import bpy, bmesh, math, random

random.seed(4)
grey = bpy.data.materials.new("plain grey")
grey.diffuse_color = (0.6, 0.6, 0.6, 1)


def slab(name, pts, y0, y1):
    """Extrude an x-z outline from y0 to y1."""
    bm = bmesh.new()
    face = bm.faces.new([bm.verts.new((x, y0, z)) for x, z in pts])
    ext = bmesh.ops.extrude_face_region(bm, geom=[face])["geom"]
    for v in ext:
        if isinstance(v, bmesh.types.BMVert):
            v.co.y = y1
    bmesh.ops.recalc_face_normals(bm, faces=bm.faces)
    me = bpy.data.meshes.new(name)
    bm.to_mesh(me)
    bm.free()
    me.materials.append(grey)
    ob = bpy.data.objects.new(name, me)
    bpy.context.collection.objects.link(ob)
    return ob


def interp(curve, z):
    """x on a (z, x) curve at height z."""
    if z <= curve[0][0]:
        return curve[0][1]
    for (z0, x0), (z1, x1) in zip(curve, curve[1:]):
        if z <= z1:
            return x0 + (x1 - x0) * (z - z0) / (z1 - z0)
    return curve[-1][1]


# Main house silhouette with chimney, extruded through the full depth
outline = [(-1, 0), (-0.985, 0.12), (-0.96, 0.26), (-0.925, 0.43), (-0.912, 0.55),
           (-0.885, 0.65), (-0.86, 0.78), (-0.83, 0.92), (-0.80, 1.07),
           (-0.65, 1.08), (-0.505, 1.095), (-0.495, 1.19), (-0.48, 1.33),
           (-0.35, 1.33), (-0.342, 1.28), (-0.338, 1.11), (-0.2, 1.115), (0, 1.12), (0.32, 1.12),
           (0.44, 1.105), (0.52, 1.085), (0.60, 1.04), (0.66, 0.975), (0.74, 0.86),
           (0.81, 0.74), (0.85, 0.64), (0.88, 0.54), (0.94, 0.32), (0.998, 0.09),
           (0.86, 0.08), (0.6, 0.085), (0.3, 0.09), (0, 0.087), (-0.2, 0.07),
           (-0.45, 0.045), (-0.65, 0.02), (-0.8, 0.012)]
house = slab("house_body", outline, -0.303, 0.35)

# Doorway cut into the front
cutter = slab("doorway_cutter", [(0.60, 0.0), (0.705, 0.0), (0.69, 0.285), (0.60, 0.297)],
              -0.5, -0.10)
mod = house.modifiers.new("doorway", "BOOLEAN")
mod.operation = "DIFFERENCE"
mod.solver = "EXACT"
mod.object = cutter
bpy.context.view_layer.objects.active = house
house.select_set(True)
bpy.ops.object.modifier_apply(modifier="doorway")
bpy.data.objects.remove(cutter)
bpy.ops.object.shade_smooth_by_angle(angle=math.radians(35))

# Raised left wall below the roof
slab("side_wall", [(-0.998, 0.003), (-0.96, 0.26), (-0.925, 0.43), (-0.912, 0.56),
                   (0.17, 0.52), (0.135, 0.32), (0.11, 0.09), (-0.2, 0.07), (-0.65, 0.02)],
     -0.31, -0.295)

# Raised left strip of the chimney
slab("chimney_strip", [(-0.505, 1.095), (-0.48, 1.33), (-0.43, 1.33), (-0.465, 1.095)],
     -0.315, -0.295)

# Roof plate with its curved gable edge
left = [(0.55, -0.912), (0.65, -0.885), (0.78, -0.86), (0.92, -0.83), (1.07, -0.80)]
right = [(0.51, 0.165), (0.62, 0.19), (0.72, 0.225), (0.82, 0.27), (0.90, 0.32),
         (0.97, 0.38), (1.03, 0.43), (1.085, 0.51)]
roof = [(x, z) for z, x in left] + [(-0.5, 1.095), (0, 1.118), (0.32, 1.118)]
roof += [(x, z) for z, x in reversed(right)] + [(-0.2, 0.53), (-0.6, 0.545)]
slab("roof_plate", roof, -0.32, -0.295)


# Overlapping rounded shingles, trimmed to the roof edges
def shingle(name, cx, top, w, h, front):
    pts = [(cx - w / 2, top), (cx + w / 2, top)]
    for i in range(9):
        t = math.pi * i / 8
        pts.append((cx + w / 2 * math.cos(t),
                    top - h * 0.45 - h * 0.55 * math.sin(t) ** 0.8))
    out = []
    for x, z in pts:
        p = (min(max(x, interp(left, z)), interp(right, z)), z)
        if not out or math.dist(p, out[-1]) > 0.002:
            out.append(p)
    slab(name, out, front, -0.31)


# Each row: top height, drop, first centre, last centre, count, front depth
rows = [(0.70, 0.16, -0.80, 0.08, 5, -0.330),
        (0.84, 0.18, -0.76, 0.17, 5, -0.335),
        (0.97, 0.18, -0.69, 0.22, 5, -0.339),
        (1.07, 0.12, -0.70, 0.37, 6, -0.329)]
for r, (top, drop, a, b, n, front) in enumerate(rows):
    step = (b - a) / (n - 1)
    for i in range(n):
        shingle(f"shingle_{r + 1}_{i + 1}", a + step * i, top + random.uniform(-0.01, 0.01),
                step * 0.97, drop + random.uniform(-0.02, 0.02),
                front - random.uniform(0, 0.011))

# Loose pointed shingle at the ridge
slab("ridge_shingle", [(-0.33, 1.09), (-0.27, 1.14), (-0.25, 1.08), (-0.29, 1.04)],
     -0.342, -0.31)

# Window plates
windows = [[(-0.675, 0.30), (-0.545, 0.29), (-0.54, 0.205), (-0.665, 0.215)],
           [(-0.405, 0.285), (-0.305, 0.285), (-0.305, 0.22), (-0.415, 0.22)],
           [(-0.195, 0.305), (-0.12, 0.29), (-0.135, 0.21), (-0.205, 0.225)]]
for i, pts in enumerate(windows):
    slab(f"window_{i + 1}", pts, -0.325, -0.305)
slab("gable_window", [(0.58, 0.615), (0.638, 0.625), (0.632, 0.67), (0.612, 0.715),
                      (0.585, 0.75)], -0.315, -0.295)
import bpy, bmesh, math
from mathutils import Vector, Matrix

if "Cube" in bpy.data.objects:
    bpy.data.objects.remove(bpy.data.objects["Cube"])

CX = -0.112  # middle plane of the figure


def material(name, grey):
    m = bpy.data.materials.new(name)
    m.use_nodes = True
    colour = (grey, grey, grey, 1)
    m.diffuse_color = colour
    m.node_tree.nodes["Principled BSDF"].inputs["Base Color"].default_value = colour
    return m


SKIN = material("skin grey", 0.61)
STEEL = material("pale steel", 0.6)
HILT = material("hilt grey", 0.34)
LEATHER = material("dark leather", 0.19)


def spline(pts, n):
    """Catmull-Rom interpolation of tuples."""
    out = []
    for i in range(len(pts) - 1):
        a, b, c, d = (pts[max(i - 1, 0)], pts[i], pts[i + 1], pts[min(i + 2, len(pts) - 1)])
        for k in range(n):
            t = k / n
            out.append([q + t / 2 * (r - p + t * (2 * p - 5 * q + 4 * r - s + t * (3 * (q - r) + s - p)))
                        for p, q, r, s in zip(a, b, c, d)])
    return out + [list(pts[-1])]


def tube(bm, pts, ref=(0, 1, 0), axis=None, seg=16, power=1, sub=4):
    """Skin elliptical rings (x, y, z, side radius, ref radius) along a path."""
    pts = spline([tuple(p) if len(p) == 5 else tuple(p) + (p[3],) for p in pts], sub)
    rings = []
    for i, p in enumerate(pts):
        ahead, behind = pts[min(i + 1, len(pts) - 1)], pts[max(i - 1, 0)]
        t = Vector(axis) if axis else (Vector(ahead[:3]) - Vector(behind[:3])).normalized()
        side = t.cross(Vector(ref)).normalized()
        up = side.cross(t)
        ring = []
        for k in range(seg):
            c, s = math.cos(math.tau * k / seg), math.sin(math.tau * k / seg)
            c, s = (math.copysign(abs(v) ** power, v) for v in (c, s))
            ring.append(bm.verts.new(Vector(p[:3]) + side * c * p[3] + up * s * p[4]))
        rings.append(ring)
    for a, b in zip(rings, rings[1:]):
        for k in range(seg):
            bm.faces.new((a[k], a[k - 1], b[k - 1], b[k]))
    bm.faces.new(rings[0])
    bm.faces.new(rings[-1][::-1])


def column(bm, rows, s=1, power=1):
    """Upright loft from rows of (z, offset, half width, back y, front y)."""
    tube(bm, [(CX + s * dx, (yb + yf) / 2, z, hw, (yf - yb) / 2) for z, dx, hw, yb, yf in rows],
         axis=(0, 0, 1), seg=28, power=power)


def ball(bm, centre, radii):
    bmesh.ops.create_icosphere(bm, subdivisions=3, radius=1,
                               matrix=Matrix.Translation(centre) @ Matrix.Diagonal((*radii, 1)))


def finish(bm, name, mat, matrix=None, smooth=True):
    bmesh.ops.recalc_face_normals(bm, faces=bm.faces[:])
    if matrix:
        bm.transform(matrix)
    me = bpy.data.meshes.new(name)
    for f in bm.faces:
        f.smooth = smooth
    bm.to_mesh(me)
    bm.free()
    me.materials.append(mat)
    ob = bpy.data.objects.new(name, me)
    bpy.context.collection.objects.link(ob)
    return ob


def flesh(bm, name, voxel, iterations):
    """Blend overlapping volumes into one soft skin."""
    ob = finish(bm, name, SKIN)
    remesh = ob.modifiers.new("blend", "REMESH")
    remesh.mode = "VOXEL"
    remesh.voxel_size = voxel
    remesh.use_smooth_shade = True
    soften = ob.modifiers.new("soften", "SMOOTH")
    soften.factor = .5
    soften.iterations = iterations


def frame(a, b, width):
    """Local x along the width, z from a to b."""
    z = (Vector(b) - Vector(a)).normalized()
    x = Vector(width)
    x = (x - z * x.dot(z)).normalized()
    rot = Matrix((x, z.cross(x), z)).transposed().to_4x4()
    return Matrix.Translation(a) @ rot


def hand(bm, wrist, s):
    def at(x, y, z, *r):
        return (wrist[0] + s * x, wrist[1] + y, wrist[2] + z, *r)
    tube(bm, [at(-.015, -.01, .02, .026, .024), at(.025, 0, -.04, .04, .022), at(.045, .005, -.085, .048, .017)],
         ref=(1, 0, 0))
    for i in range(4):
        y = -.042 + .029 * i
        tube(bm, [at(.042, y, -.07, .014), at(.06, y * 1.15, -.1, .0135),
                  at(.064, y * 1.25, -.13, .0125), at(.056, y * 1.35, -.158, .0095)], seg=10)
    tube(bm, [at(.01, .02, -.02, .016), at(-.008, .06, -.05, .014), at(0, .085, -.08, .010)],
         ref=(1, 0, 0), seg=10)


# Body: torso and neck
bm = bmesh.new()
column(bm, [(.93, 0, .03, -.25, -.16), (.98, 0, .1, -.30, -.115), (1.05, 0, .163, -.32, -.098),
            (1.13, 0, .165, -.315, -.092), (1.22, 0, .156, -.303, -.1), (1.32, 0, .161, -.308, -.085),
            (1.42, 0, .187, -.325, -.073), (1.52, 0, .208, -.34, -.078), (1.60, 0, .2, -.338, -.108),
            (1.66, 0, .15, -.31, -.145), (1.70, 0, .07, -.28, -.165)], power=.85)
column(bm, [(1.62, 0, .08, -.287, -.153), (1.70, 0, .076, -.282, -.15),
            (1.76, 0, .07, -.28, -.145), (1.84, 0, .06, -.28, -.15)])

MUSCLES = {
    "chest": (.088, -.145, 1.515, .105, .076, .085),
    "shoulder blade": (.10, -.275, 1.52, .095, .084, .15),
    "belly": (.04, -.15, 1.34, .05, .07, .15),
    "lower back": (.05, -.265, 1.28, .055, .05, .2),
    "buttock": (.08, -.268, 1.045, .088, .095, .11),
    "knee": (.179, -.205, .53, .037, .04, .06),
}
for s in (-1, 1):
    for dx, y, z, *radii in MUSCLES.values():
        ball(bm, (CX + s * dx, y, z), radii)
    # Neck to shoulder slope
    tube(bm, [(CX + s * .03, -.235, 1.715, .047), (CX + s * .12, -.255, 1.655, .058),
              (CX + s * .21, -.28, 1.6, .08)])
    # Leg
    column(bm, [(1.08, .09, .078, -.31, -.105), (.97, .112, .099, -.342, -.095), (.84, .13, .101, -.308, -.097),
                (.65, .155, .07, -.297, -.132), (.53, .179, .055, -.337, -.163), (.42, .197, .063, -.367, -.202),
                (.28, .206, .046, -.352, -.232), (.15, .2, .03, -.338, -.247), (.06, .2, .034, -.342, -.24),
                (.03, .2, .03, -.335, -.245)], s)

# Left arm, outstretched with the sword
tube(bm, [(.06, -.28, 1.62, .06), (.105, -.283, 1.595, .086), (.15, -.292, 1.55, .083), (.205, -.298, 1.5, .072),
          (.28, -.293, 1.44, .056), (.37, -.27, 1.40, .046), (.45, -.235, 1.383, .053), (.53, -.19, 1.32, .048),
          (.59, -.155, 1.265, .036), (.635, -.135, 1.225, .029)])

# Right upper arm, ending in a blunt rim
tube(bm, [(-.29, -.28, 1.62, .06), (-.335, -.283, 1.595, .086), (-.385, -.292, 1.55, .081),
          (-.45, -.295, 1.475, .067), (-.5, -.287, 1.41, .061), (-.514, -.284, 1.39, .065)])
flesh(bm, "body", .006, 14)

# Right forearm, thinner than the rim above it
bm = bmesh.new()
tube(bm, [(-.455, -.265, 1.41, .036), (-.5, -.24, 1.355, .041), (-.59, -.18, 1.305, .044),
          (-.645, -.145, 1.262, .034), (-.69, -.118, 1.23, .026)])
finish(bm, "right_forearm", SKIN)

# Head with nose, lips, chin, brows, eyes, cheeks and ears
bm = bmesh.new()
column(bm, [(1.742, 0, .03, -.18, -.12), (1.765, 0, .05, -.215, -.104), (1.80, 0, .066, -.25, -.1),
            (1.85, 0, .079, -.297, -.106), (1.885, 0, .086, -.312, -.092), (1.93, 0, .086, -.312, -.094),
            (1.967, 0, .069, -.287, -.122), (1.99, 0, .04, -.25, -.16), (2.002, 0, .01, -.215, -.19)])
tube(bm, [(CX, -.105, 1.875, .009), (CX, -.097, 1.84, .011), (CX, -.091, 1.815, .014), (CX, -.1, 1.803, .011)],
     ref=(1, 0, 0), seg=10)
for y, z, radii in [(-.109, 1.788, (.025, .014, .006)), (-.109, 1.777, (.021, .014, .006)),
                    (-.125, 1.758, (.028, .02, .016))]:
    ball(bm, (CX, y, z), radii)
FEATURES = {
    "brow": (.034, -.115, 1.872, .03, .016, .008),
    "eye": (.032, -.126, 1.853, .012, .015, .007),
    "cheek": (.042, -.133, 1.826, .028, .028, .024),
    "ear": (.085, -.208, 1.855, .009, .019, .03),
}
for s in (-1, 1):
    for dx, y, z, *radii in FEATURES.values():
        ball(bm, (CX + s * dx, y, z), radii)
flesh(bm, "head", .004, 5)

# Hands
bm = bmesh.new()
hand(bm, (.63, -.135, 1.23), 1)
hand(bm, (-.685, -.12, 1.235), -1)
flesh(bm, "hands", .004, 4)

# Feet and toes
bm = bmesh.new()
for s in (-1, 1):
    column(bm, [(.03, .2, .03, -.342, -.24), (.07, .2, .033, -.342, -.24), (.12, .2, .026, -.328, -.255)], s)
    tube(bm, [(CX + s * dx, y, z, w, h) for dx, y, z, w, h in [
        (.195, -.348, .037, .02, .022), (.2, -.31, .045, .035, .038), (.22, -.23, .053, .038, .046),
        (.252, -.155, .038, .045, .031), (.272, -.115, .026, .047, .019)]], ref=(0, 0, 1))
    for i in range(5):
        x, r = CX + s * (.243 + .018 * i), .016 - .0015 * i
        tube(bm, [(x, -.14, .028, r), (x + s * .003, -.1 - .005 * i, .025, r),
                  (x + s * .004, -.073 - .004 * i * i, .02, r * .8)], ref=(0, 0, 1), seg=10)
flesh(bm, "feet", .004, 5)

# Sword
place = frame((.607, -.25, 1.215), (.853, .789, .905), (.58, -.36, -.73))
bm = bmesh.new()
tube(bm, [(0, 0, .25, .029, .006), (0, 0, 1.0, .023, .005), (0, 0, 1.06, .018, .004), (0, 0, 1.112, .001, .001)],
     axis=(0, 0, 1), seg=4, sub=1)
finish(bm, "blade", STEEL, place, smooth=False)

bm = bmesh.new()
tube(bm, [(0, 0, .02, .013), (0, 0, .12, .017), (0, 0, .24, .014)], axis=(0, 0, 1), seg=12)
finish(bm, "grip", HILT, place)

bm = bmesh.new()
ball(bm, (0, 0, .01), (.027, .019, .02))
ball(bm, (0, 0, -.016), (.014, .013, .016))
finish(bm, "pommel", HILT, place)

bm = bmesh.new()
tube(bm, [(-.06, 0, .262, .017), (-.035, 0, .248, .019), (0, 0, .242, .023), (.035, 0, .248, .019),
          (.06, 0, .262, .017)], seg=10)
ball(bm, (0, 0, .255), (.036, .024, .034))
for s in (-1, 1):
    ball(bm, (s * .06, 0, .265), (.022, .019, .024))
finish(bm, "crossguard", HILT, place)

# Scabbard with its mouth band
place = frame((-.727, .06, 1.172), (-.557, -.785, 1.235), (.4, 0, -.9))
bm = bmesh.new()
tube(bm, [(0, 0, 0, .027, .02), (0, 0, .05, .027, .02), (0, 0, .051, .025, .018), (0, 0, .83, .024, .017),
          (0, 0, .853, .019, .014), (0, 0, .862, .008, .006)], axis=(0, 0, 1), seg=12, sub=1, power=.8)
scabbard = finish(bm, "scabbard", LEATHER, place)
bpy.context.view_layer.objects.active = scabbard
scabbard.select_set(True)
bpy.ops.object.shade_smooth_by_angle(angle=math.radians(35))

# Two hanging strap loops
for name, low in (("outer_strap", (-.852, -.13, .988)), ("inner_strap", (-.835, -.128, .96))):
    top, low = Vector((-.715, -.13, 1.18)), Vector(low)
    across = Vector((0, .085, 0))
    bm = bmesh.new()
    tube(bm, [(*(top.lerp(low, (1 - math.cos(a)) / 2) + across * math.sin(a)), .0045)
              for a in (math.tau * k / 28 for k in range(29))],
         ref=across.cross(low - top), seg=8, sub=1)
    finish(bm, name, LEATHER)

What is needed: All lines from the first line of the listing above through the line containing "face = bm.faces.new([bm.verts.new((x, y0, z))" are to be retyped exactly. Leave out any other line.

Response below:
import bpy, bmesh, math, random

random.seed(4)
grey = bpy.data.materials.new("plain grey")
grey.diffuse_color = (0.6, 0.6, 0.6, 1)


def slab(name, pts, y0, y1):
    """Extrude an x-z outline from y0 to y1."""
    bm = bmesh.new()
    face = bm.faces.new([bm.verts.new((x, y0, z)) for x, z in pts])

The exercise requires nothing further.